Because they thrive on Connection, Community, Creation, and Curation; they’re engaged and they want their voices to be heard. They’re not a generation in the traditional sense – about 65% of Gen C are under 40, but regardless of how old they are, they’re the sort of experts who shape opinion and lead thought. Simply put, Gen C isn’t about when or where you were born; it’s a way of life.
Technology is seamlessly integrated throughout Gen C life.
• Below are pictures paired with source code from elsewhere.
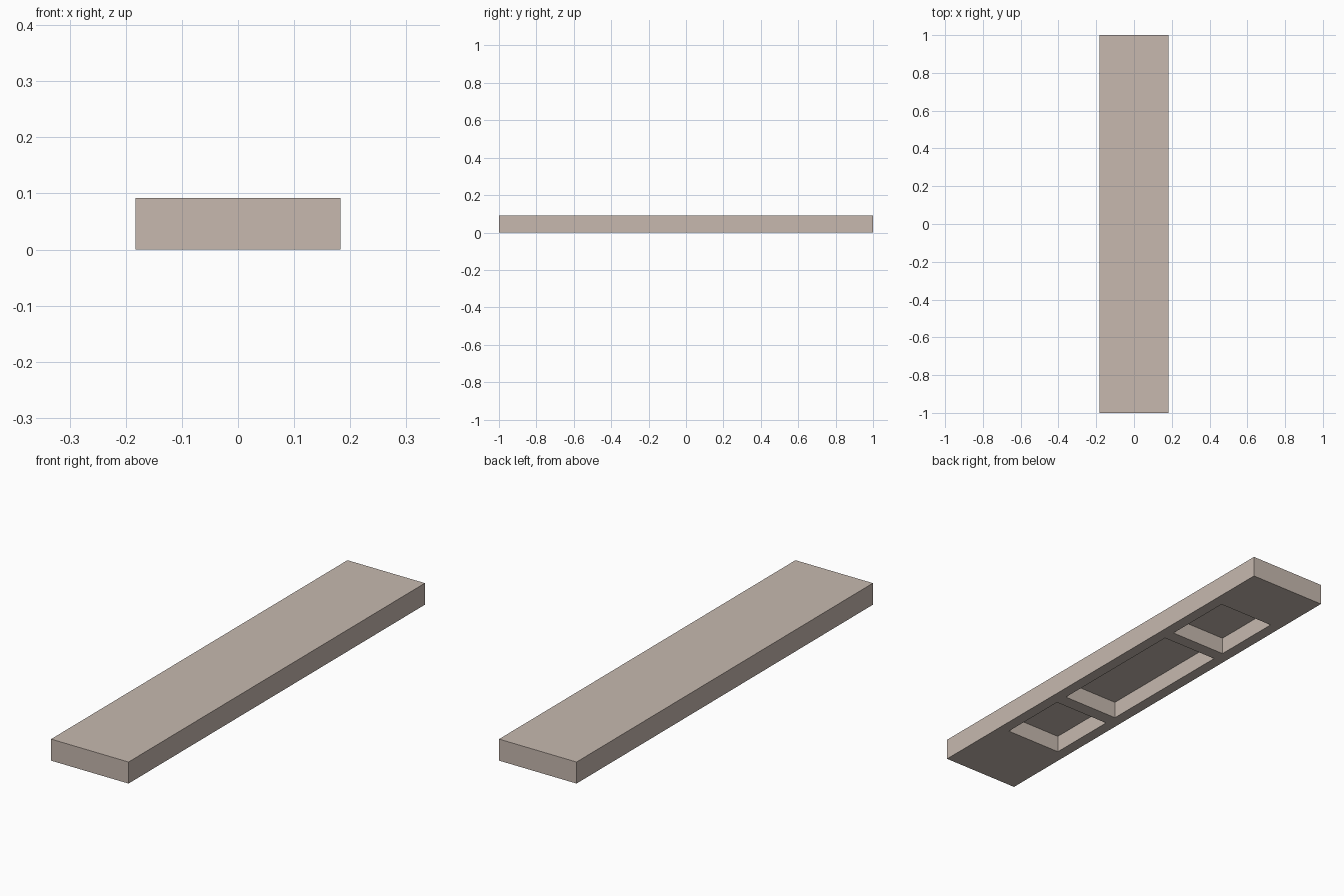
import bpy, bmesh
from mathutils import Matrix

if "Cube" in bpy.data.objects:
    bpy.data.objects.remove(bpy.data.objects["Cube"])

HALF_W, HALF_L, HEIGHT = 0.183, 1.0, 0.092
POCKET_HALF_W, POCKET_DEPTH = 0.134, 0.074
POCKETS = [(-0.656, -0.342), (-0.284, 0.362), (0.417, 0.730)]


def add_box(bm, lo, hi):
    size = [b - a for a, b in zip(lo, hi)]
    mid = [(a + b) / 2 for a, b in zip(lo, hi)]
    bmesh.ops.create_cube(bm, size=1, matrix=Matrix.Translation(mid) @ Matrix.Diagonal((*size, 1)))


def make_object(name, boxes, mat):
    bm = bmesh.new()
    for lo, hi in boxes:
        add_box(bm, lo, hi)
    mesh = bpy.data.meshes.new(name)
    bm.to_mesh(mesh)
    bm.free()
    mesh.materials.append(mat)
    obj = bpy.data.objects.new(name, mesh)
    bpy.context.collection.objects.link(obj)
    return obj


stone = bpy.data.materials.new("warm_beige")
stone.diffuse_color = (0.57, 0.485, 0.43, 1)
stone.use_nodes = True
stone.node_tree.nodes["Principled BSDF"].inputs["Base Color"].default_value = stone.diffuse_color

# Solid plank
plank = make_object("plank", [((-HALF_W, -HALF_L, 0), (HALF_W, HALF_L, HEIGHT))], stone)

# Three rectangular pockets sunk into the underside
cutter = make_object("pocket_cutter", [
    ((-POCKET_HALF_W, y0, -0.05), (POCKET_HALF_W, y1, POCKET_DEPTH)) for y0, y1 in POCKETS], stone)
cutter.hide_render = True
cutter.hide_set(True)

# Cut the pockets and keep the finished mesh
mod = plank.modifiers.new("pockets", "BOOLEAN")
mod.operation = "DIFFERENCE"
mod.solver = "EXACT"
mod.object = cutter
bpy.context.view_layer.objects.active = plank
bpy.ops.object.modifier_apply(modifier=mod.name)
bpy.data.objects.remove(cutter)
They live in the present tense, connecting across all screens, all the time, everywhere.
59% say the Internet is their main source of entertainment and 38% turn to their phone first when they want to be entertained, with 66% spending the same amount of time or more time watching online videos compared to TV. They haven’t abandoned traditional TV viewing altogether, but they have augmented it with shares, likes, comments, and retweets.
Generation C feels an urgent need to engage with the world, satisfying that hunger via community – both real, consisting of select friends and family and virtual including followers, fans, and acquaintances.
They engage in several distinct groups simultaneously, mixing influences from their friends, their passions and the world around them to create a single pool of friendships and associations.
Always on and always interacting, and happy to interact with brands too. The act of creating has become second nature to Gen C, but they’re selective, only adding something when they think it’s relevant and they can have an impact.
Eighty-three percent of Gen C has posted a picture they took but only 42% post pictures every week, while 65% have uploaded a video they created, but only 25% upload videos every week.
Whatever the content, for Gen C creativity is made up of two parts; first, there’s the act of creating something, and second, the act of sharing it, both promoting self-expression.
Gen C give back more than they take. They’re naturally born curators, quenching their thirst for connection by seeking out share-worthy content, including from advertisers, which they can use to provoke a reaction and reinforce emotional connections within their community.
Knowledge is Gen C’s currency…
And inspiration and information are sought from a wide range of sources. Gen C is often time-poor and has become incredibly selective when navigating the media landscape, optimizing consumption for maximum returns.
They turn to trusted advisors to help them navigate the space, using email lists, social media feeds, and content aggregators to map out a media ecosystem that satisfies functional and emotional needs. And when they find something they love, they go deep, becoming a valuable source of information themselves.
YouTube is their voice!
It offers them inspiration through entertainment and education every moment. More than one in three say YouTube is their most important or second most important source of entertainment online, and 46% think of YouTube as an alternative to TV.
Here, Gen C can find content from friends, other creators, and brands, which they assess in the context of that moment. And if the content helps them express their purpose, they will share it!
Are you Gen C ready?
Businesses will have to adopt a new approach as Generation C continues to grow in upcoming years.
Generation C openly welcomes brands into its social circle. About 39% say they think of YouTube as a platform to engage with brands.
Being engaging, authentic and share-worthy is the cost of entry. Advertising and content both put to the same test; they’ll either switch off if it’s not relevant or engage if it is. To appeal to them brands should emphasize the sort of authentic values and passions that can be rallied around, and then provide a rallying point.